The quick drop in silver last week seemed to have caught a few off guard, to the extent that talk of manipulation pervaded the air. However, I had already suggested a sell off in silver last weekend and was not take by surprise by current events. However, in the light of that weekend comment about a silver price correction, I was asked a question about whether to sell silver stocks. That is a natural enough question which I answered, but which I want to expand on here. If you, like me, believe we are still in a primary bull market for silver, then you may want to consider one or two matters before churning a stock or bullion position.
Let us suppose you somehow knew your favorite silver stock was about to correct by 20% but you were not sure of the exact day, only that it would do so in the next week or so. Should you sell looking to buy in at a lower price? The obvious answer seems to be yes, but look at what you have to contend against.
• You will not bail out at the exact top unless you are lucky.
• You will not re-enter at the exact bottom unless you are lucky.
• The bid-ask spread on a stock guarantees a loss even if you sold and bought in the same minute.
• The broker fees ensure further erosion of a re-entry profit.
So let us suppose your stock is going to lose 20% and will drop from $20 to $16. Let us further suppose that you get the exit and re-entry correct to within 5%. Furthermore, let us assign a bid-ask spread of 2% either way on this stock. This is not an easy number to fix; a recent check of 20 silver stocks gave spreads between 1% and 8%. But in plain English, for a $20 price, you get $19.60 when you sell the stock but it costs you $20.40 to buy it back.

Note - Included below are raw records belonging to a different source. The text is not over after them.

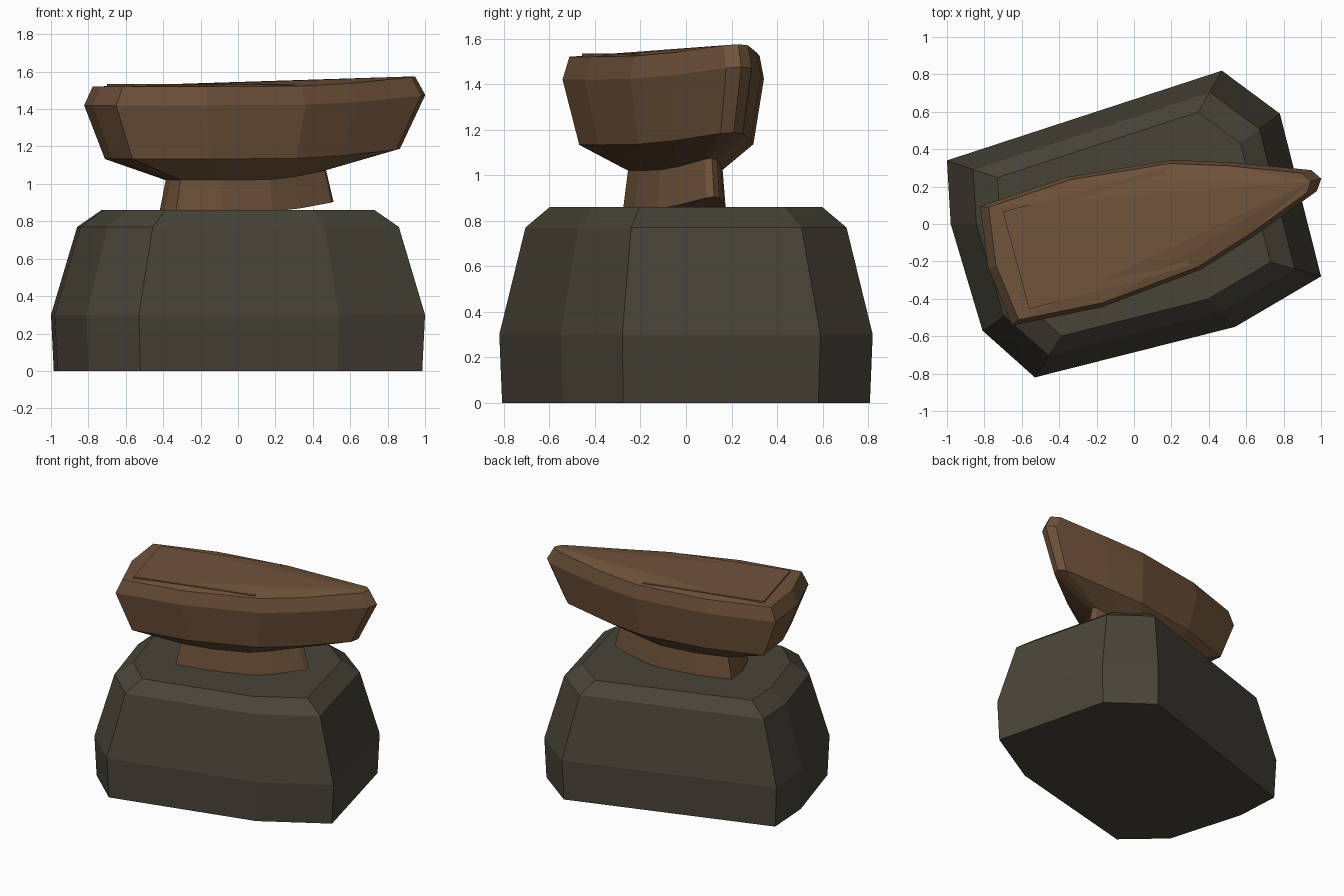
import bpy, bmesh, math
from mathutils import Matrix, Vector

if "Cube" in bpy.data.objects:
    bpy.data.objects.remove(bpy.data.objects["Cube"], do_unlink=True)


def material(name, colour):
    mat = bpy.data.materials.new(name)
    mat.use_nodes = True
    mat.diffuse_color = (*colour, 1)
    mat.node_tree.nodes["Principled BSDF"].inputs["Base Color"].default_value = (*colour, 1)
    return mat


def finish(name, bm, mat):
    bmesh.ops.recalc_face_normals(bm, faces=bm.faces[:])
    mesh = bpy.data.meshes.new(name)
    bm.to_mesh(mesh)
    bm.free()
    mesh.materials.append(mat)
    obj = bpy.data.objects.new(name, mesh)
    bpy.context.collection.objects.link(obj)
    return obj


def loft(name, outline, levels, mat, fan_from=None):
    """Stack scaled copies of an outline of (x, y, rise); levels are (z, scale)."""
    bm = bmesh.new()
    rings = [[bm.verts.new((x * s, y * s, z + rise)) for x, y, rise in outline]
             for z, s in levels]
    n = len(outline)
    for low, high in zip(rings, rings[1:]):
        for i in range(n):
            j = (i + 1) % n
            bm.faces.new((low[i], low[j], high[j], high[i]))
    bm.faces.new(rings[0][::-1])
    top = rings[-1]
    if fan_from is None:
        bm.faces.new(top)
    else:
        # Crowned deck: triangles radiating from the bow tip
        for k in range(1, n - 1):
            bm.faces.new((top[fan_from], top[(fan_from + k) % n], top[(fan_from + k + 1) % n]))
    return finish(name, bm, mat)


wood = material("brown wood", (0.162, 0.088, 0.044))
stone = material("dark olive stone", (0.064, 0.058, 0.039))

# Stone base: irregular eight-sided block with a chamfered top
block = [(-1.0, 0.34), (-0.98, 0.0), (-0.81, -0.57), (-0.53, -0.82),
         (0.54, -0.55), (1.0, -0.28), (0.78, 0.59), (0.47, 0.82)]
loft("stone_base", [(x, y, 0) for x, y in block],
     [(0, 0.985), (0.3, 1), (0.77, 0.86), (0.86, 0.73)], stone)

# Boat outline: stations of (along, half width, upward sweep), mirrored and turned
turn = Matrix.Rotation(math.radians(15), 3, 'Z')
stations = [(-0.77, 0.33, 0), (-0.28, 0.36, 0), (0.285, 0.303, 0.003),
            (0.6, 0.205, 0.018), (0.99, 0.058, 0.05)]
side = [(u, -w, r) for u, w, r in stations]
other = [(u, w, r) for u, w, r in reversed(stations)]
local = [(-0.815, 0, 0)] + side + [(1.03, 0, 0.055)] + other
hull_outline = [tuple(turn @ Vector((u, v - 0.025, r))) for u, v, r in local]

loft("boat_hull", hull_outline,
     [(1.02, 0.47), (1.133, 0.865), (1.42, 1), (1.52, 0.945)], wood,
     fan_from=len(side) + 1)
loft("boat_keel", hull_outline, [(0.85, 0.51), (1.02, 0.47)], wood)

# Raised deck panel, partly swallowed by the crowned deck
bm = bmesh.new()
bmesh.ops.create_cube(bm, size=1)
bmesh.ops.scale(bm, vec=(0.89, 0.54, 0.04), verts=bm.verts)
bmesh.ops.translate(bm, vec=(-0.215, -0.025, 1.515), verts=bm.verts)
bmesh.ops.transform(bm, matrix=turn.to_4x4(), verts=bm.verts)
finish("deck_panel", bm, wood)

Let us finally assume that your broker fees plus any taxes will be $10 to sell your stock and another $10 to buy them back. That is not so bad.
We will now assume you have 500 shares notionally valued at $10,000 (based on a $20 quote) that you wish to sell. The stock hits a price of $20 and you exit at 5% below this at $19. The bid on this is $19 - 2% or $18.62 and your broker charges $10 for the privilege. You are left holding $9300.

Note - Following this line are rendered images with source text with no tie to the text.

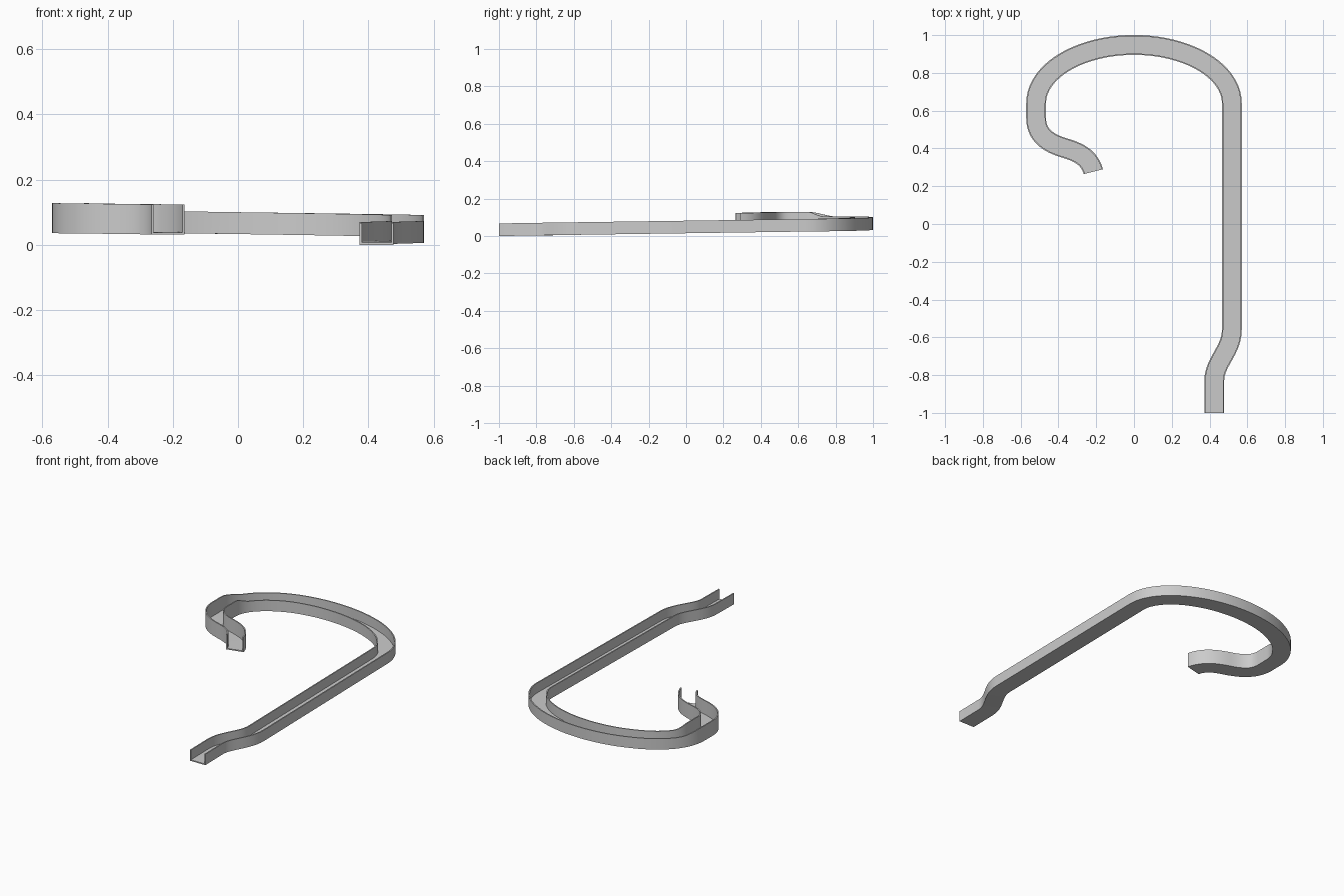
import bpy
import bmesh
import math
from mathutils import Vector
from mathutils.geometry import interpolate_bezier

HALF_WIDTH = 0.0525
WALL = 0.007
FLOOR = 0.007

cube = bpy.data.objects.get("Cube")
if cube:
    bpy.data.objects.remove(cube, do_unlink=True)

grey = bpy.data.materials.new("plain grey")
grey.use_nodes = True
colour = (0.6, 0.6, 0.6, 1)
grey.diffuse_color = colour
grey.node_tree.nodes["Principled BSDF"].inputs["Base Color"].default_value = colour


def bend(start, handle_a, handle_b, end, steps=14):
    return interpolate_bezier(*(Vector((*p, 0)) for p in (start, handle_a, handle_b, end)), steps)


def centre_line():
    # Offset foot, long straight, half-ellipse arch, then the curled tip
    path = [Vector((0.425, -1, 0))]
    path += bend((0.425, -0.83), (0.425, -0.73), (0.518, -0.67), (0.518, -0.56))
    for i in range(41):
        a = math.pi * i / 40
        path.append(Vector((0.518 * math.cos(a), 0.64 + 0.308 * math.sin(a), 0)))
    path += bend((-0.518, 0.56), (-0.518, 0.475), (-0.46, 0.43), (-0.37, 0.403))
    path += bend((-0.37, 0.403), (-0.29, 0.38), (-0.235, 0.35), (-0.215, 0.277))[1:]
    return path


def base_height(distance):
    # The track climbs gently, then dips slightly at the tip
    return min(0.0143 * distance, 0.037 - 0.011 * max(0, distance - 3.0))


def wall_height(p):
    # Walls step up where the arch turns into the curl
    if p.x > 0:
        return 0.067
    t = min(1, max(0, (0.77 - p.y) / 0.12))
    return 0.067 + 0.025 * t * t * (3 - 2 * t)


def channel_section(height):
    w, i = HALF_WIDTH, HALF_WIDTH - WALL
    return [(-w, 0), (w, 0), (w, height), (i, height), (i, FLOOR),
            (-i, FLOOR), (-i, height), (-w, height)]


# Sweep the U-shaped section along the centre line
path = centre_line()
bm = bmesh.new()
rings, distance = [], 0
for n, p in enumerate(path):
    before = path[max(n - 1, 0)]
    after = path[min(n + 1, len(path) - 1)]
    distance += (p - before).length
    tangent = (after - before).normalized()
    if n == len(path) - 1:
        tangent = Vector((0.24, -0.97, 0)).normalized()
    side = Vector((tangent.y, -tangent.x, 0))
    z = base_height(distance)
    rings.append([bm.verts.new(p + side * d + Vector((0, 0, z + h)))
                  for d, h in channel_section(wall_height(p))])

for a, b in zip(rings, rings[1:]):
    for k in range(len(a)):
        m = (k + 1) % len(a)
        bm.faces.new((a[k], a[m], b[m], b[k]))

# Close both ends: floor strip and two wall strips
for ring in (rings[0], rings[-1]):
    for strip in ((0, 1, 4, 5), (1, 2, 3, 4), (0, 5, 6, 7)):
        bm.faces.new([ring[k] for k in strip])
bmesh.ops.recalc_face_normals(bm, faces=bm.faces)

mesh = bpy.data.meshes.new("channel_track")
bm.to_mesh(mesh)
bm.free()
mesh.materials.append(grey)
track = bpy.data.objects.new("channel_track", mesh)
bpy.context.collection.objects.link(track)

bpy.ops.object.select_all(action="DESELECT")
track.select_set(True)
bpy.context.view_layer.objects.active = track
bpy.ops.object.shade_smooth_by_angle(angle=math.radians(30))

The price drops to $16 and you get back in at $16.80 and the ask price is 2% higher at $17.14 plus another $10 fee means that you can afford to buy 542 shares i.e. ($9300 - $10)/$17.14. So your net gain for the whole exercise is 42 extra shares. That seems worth the effort, you may reply. Now suppose you are only 10% accurate in your exit and re-entry. Now you will end up with 490 shares or 10 less than you started with and the whole exercise has been a waste of time. Evidently timing is a prime factor here.
If you can time your exits and entries to a high degree and the share price drops more than 20%, it could be well worth it - but that is a big if. You can repeat the exercise for bullion but the rewards could be less as bullion can drop less than stocks in a correction and the bid-ask spreads are higher.
I sent the gist of the above to subscribers early this week but after that I decided to put some science back into silver, rather than the speculation we so often see about trading the gray metal. I applied what I knew about mathematics and came up with a formula whereby silver stock and bullion investor can risk assess whether to churn their positions or sit still. The formula is as follows:
Ne = Nb x (Pb/Pe) x A2 x S2
So we have Ne, which is the number of shares one will have at the end of the exercise, and Nb is the number of shares held at the beginning. The aim is obviously to have Ne greater than Nb. Continuing, Pb is the price of the stock at its peak prior to the downturn and Pe is the price when the correction ends and the stock bottoms out.
Our variable A is the accuracy of one’s ability to predict an exit and re-entry point. So, in our first example above, we assumed the investor was within 5% of the top and bottom. That is a 95% accuracy and this would mean A would equal 0.95. The formula then squares that number.
Finally, S is the bid ask spread on each side. In our example, we took a 2% spread either side of the quoted price. Therefore, S would equal 0.98 (100% - 2%). Again we square that number.
One thing we have omitted from this equation is the brokerage fees. Including these complicated the formula too much and so long as we used a large value for the shares such as $10,000, it had little impact on the final result. So, if we feed the numbers from our original example we get the following formula:
Ne = 500 x (20/16) x 0.952 x 0.982
Giving us an answer of Ne = 541.7 which agrees well with our manually calculated 542 shares. I encourage anyone thinking about selling to do the sums first based on their own expectations and costs and experiment with this formula in their portfolio risk assessment.